━━━━━ Given data ━━━━━
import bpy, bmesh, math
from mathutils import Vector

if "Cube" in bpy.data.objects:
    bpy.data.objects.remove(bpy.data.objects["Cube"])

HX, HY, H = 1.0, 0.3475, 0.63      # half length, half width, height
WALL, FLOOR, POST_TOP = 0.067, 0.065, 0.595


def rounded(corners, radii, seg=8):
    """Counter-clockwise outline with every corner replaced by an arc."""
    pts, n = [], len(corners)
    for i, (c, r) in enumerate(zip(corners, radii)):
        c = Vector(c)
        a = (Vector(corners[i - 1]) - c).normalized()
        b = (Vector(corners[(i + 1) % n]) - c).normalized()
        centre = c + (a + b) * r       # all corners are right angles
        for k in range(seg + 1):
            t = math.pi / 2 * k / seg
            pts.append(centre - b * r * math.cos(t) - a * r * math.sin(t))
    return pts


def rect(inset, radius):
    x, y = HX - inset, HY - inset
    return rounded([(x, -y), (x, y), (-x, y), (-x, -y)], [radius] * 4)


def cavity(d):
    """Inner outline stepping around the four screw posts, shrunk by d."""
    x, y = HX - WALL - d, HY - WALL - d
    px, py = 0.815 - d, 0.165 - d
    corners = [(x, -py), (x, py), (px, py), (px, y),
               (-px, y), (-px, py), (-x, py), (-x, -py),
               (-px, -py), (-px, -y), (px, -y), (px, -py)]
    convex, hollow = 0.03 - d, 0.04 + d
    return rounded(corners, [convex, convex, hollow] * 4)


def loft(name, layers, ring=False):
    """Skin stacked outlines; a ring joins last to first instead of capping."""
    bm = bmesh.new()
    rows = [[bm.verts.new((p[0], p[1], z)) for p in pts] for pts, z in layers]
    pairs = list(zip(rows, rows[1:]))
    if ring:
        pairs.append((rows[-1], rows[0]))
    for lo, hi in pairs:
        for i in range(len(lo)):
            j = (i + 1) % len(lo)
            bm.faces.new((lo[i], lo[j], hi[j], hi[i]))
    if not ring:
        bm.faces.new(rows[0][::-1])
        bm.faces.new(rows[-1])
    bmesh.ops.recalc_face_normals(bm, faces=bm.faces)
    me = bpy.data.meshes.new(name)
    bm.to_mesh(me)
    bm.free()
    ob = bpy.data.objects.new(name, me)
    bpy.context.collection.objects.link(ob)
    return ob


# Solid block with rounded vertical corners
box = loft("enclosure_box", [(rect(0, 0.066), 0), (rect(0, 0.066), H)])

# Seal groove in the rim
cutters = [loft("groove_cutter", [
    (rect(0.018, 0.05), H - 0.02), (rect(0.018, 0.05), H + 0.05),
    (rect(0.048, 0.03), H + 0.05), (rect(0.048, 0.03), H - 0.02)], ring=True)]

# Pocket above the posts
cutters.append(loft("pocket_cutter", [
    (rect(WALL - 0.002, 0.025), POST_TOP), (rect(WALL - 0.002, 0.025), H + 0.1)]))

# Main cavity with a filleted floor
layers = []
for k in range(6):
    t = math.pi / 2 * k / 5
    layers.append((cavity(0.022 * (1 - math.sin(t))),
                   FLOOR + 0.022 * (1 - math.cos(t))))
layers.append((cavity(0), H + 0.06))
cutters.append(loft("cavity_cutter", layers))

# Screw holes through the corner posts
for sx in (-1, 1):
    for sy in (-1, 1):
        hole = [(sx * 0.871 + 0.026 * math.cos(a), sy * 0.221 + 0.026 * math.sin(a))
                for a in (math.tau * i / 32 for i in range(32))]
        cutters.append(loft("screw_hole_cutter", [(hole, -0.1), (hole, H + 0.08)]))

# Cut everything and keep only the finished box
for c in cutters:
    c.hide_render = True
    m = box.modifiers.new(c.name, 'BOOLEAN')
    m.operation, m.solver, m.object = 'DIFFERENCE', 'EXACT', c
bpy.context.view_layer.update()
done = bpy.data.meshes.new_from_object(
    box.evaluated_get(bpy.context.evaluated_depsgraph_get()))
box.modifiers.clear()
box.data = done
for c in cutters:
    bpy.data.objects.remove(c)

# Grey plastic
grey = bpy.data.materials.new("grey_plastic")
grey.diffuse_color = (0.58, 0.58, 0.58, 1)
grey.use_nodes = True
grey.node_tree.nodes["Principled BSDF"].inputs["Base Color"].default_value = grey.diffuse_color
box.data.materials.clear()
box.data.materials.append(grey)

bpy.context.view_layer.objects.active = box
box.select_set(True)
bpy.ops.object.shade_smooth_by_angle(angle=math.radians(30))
━━━━━
**About this exercise**
Here the job is to output the lines from the start of the material through the line with "return rounded(corners, [convex, convex, hollow]", inclusive, exactly and with nothing else.

**Task output**
import bpy, bmesh, math
from mathutils import Vector

if "Cube" in bpy.data.objects:
    bpy.data.objects.remove(bpy.data.objects["Cube"])

HX, HY, H = 1.0, 0.3475, 0.63      # half length, half width, height
WALL, FLOOR, POST_TOP = 0.067, 0.065, 0.595


def rounded(corners, radii, seg=8):
    """Counter-clockwise outline with every corner replaced by an arc."""
    pts, n = [], len(corners)
    for i, (c, r) in enumerate(zip(corners, radii)):
        c = Vector(c)
        a = (Vector(corners[i - 1]) - c).normalized()
        b = (Vector(corners[(i + 1) % n]) - c).normalized()
        centre = c + (a + b) * r       # all corners are right angles
        for k in range(seg + 1):
            t = math.pi / 2 * k / seg
            pts.append(centre - b * r * math.cos(t) - a * r * math.sin(t))
    return pts


def rect(inset, radius):
    x, y = HX - inset, HY - inset
    return rounded([(x, -y), (x, y), (-x, y), (-x, -y)], [radius] * 4)


def cavity(d):
    """Inner outline stepping around the four screw posts, shrunk by d."""
    x, y = HX - WALL - d, HY - WALL - d
    px, py = 0.815 - d, 0.165 - d
    corners = [(x, -py), (x, py), (px, py), (px, y),
               (-px, y), (-px, py), (-x, py), (-x, -py),
               (-px, -py), (-px, -y), (px, -y), (px, -py)]
    convex, hollow = 0.03 - d, 0.04 + d
    return rounded(corners, [convex, convex, hollow] * 4)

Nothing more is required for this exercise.